For Immediate Release, August 28, 2023
Jeff Miller, (510) 499-9185, firstname.lastname@example.org
Four California Foothill Yellow-legged Frog Populations Protected Under Endangered Species Act
SACRAMENTO, Calif.— In response to a Center for Biological Diversity petition and lawsuits, the U.S. Fish and Wildlife Service today protected four populations of foothill yellow-legged frogs in California under the Endangered Species Act. The protected frog populations are in the southern Sierra Nevada foothills, North Feather River, Central Coast and South Coast.
“This is a lifeline for these diminutive lemon-legged frogs, which are an integral part of stream ecosystems along California’s coast and the Sierra foothills,” said Jeff Miller, a senior conservation advocate at the Center. “Protecting these frogs will benefit the rivers and creeks they need to survive and will guarantee clean water for people, too.”
The Service protected frog populations in the Southern Sierra Nevada and South Coast as endangered, and populations in the North Feather River and Central Coast as threatened.
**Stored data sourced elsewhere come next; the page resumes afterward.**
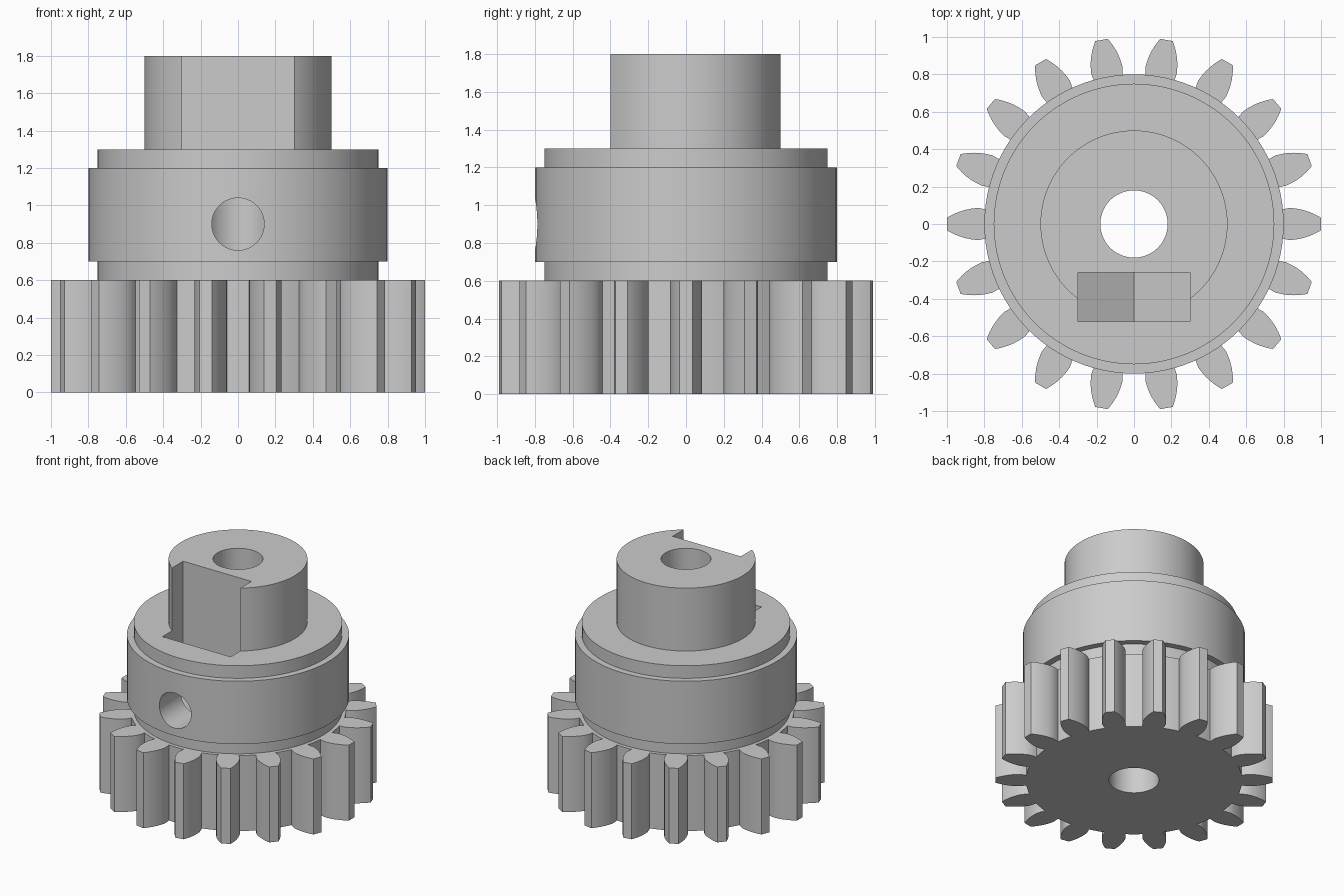
import bpy, bmesh
from math import sin, cos, pi, atan2, sqrt
from mathutils import Matrix, Vector

cube = bpy.data.objects.get("Cube")
if cube:
    bpy.data.objects.remove(cube, do_unlink=True)

grey = bpy.data.materials.new("plain grey")
grey.use_nodes = True
GREY = (0.6, 0.6, 0.6, 1)
grey.diffuse_color = GREY
grey.node_tree.nodes["Principled BSDF"].inputs["Base Color"].default_value = GREY


def make_object(name, bm):
    bmesh.ops.recalc_face_normals(bm, faces=bm.faces)
    mesh = bpy.data.meshes.new(name)
    bm.to_mesh(mesh)
    bm.free()
    mesh.materials.append(grey)
    obj = bpy.data.objects.new(name, mesh)
    bpy.context.collection.objects.link(obj)
    return obj


def prism(name, points, direction):
    """Extrude a closed outline along a direction."""
    bm = bmesh.new()
    face = bm.faces.new([bm.verts.new(p) for p in points])
    result = bmesh.ops.extrude_face_region(bm, geom=[face], use_keep_orig=True)
    moved = [v for v in result["geom"] if isinstance(v, bmesh.types.BMVert)]
    bmesh.ops.translate(bm, verts=moved, vec=direction)
    return make_object(name, bm)


def lathe(name, profile, sides=96):
    """Spin a radius/height profile around z; both ends lie on the axis."""
    bm = bmesh.new()
    verts = [bm.verts.new((r, 0, z)) for r, z in profile]
    edges = [bm.edges.new(pair) for pair in zip(verts, verts[1:])]
    bmesh.ops.spin(bm, geom=verts + edges, cent=(0, 0, 0), axis=(0, 0, 1),
                   angle=2 * pi, steps=sides, use_merge=True)
    bmesh.ops.remove_doubles(bm, verts=bm.verts, dist=0.0001)
    return make_object(name, bm)


def combine(target, other, operation):
    mod = target.modifiers.new(operation, "BOOLEAN")
    mod.operation = operation
    mod.solver = "EXACT"
    mod.object = other
    bpy.context.view_layer.objects.active = target
    bpy.ops.object.modifier_apply(modifier=mod.name)
    bpy.data.objects.remove(other, do_unlink=True)


# Toothed rim: one curved tooth flank, mirrored and repeated
TEETH = 18
flank = [(0.775, 0.072), (0.80, 0.080), (0.835, 0.086), (0.87, 0.082),
         (0.90, 0.076), (0.93, 0.067), (0.96, 0.055), (0.98, 0.045), (0.999, 0.034)]
tooth = [(r, -w) for r, w in flank] + [(r, w) for r, w in reversed(flank)]
outline = []
for i in range(TEETH):
    turn = Matrix.Rotation(2 * pi * i / TEETH, 3, "Z")
    outline += [turn @ Vector((x, y, 0)) for x, y in tooth]
    # curved floor between neighbouring teeth
    start = atan2(flank[0][1], flank[0][0])
    radius = sqrt(flank[0][0] ** 2 + flank[0][1] ** 2)
    gap = 2 * pi / TEETH - 2 * start
    for k in (1, 2, 3):
        a = start + gap * k / 4
        outline.append(turn @ Vector((radius * cos(a), radius * sin(a), 0)))
pulley = prism("gear_with_hub", outline, (0, 0, 0.6))

# Stepped collar and top boss
hub = lathe("hub", [(0, 0.3), (0.75, 0.3), (0.75, 0.7), (0.8, 0.7), (0.8, 1.2),
                    (0.75, 1.2), (0.75, 1.3), (0.5, 1.3), (0.5, 1.8), (0, 1.8)])
combine(pulley, hub, "UNION")

# Shaft bore
bore = lathe("bore", [(0, -0.2), (0.18, -0.2), (0.18, 2), (0, 2)], 64)
combine(pulley, bore, "DIFFERENCE")

# Nut slot: drops from the top and ends in a V
SCREW_Z, HALF = 0.9, 0.3
side_z = SCREW_Z - HALF / sqrt(3)
tip_z = SCREW_Z - 2 * HALF / sqrt(3)
slot = [(-HALF, 2), (-HALF, side_z), (0, tip_z), (HALF, side_z), (HALF, 2)]
nut_slot = prism("nut_slot", [(x, -0.52, z) for x, z in slot], (0, 0.26, 0))
combine(pulley, nut_slot, "DIFFERENCE")

# Set screw hole, from the front into the bore
ring = [2 * pi * i / 48 for i in range(48)]
screw_hole = prism("screw_hole",
                   [(0.14 * cos(a), -1, SCREW_Z + 0.14 * sin(a)) for a in ring], (0, 1, 0))
combine(pulley, screw_hole, "DIFFERENCE")

# Smooth round walls, crisp edges
bpy.ops.object.select_all(action="DESELECT")
pulley.select_set(True)
bpy.context.view_layer.objects.active = pulley
bpy.ops.object.shade_smooth_by_angle(angle=pi / 7)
A separate frog population in the Northern Sierra Nevada is not proposed for federal protection but was listed as a state threatened species in 2019.
Foothill yellow-legged frogs are stream-dwelling amphibians that have disappeared from more than half of their historic California habitats. These frogs were formerly found in many streams and rivers along the lower western slopes of the Sierra Nevada as well as in Pacific Coast drainages from the Oregon border to at least as far south as Los Angeles County.
The frogs are threatened by a wide range of activities that damage their habitat, including dams and water diversions that alter stream hydrology, high-severity wildfires, flooding, logging, mining, livestock grazing, urban development and marijuana cultivation. They are also harmed by invasive species, climate change, disease and pesticide use.
Adult foothill yellow-legged frogs (Rana boylii) are from 1.5 to 3 inches long, with a distinctive lemon-yellow color under their legs. They inhabit partially shaded, rocky streams that flow year-round, and their life cycle is synchronized with the seasonal timing of streamflow conditions. These frogs need perennial water where they can forage through the summer and fall months.
The Southern Sierra frog population ranges from the South Fork American River watershed, south through the Sierra foothills to the Tehachapi Mountains. The genetically unique Feather River frog population is primarily in Plumas and Butte counties. At least half the known historical frog populations have been lost in every northern and central Sierra Nevada county except for Plumas. Healthy frog numbers remain in the northern and central Sierras in the American, Clavey, Cosumnes, Feather, Merced, Mokelumne, Stanislaus, Tuolumne and Yuba rivers.
The Central Coast frog population inhabits streams in the East Bay and south of San Francisco Bay in the Coast Ranges to San Benito and Monterey counties, where significant numbers remain in the Diablo Range. The South Coast frog population is west of the Salinas Valley in Monterey County and south into the southern Coast Ranges. They have been extirpated from all coastal streams south of San Luis Obispo County.
In 2012 the Center petitioned to protect the foothill yellow-legged frog under the federal Endangered Species Act and in 2016 for protection under the California Endangered Species Act. The California Fish and Game Commission in 2019 listed the Southern Sierra, Central Coast and South Coast populations as endangered, and the Northern Sierra and Feather River populations as threatened. Both federal and state wildlife authorities have determined that foothill yellow-legged frogs in California’s North Coast and Oregon do not currently warrant protection.
The Center for Biological Diversity is a national, nonprofit conservation organization with more than 1.7 million members and online activists dedicated to the protection of endangered species and wild places.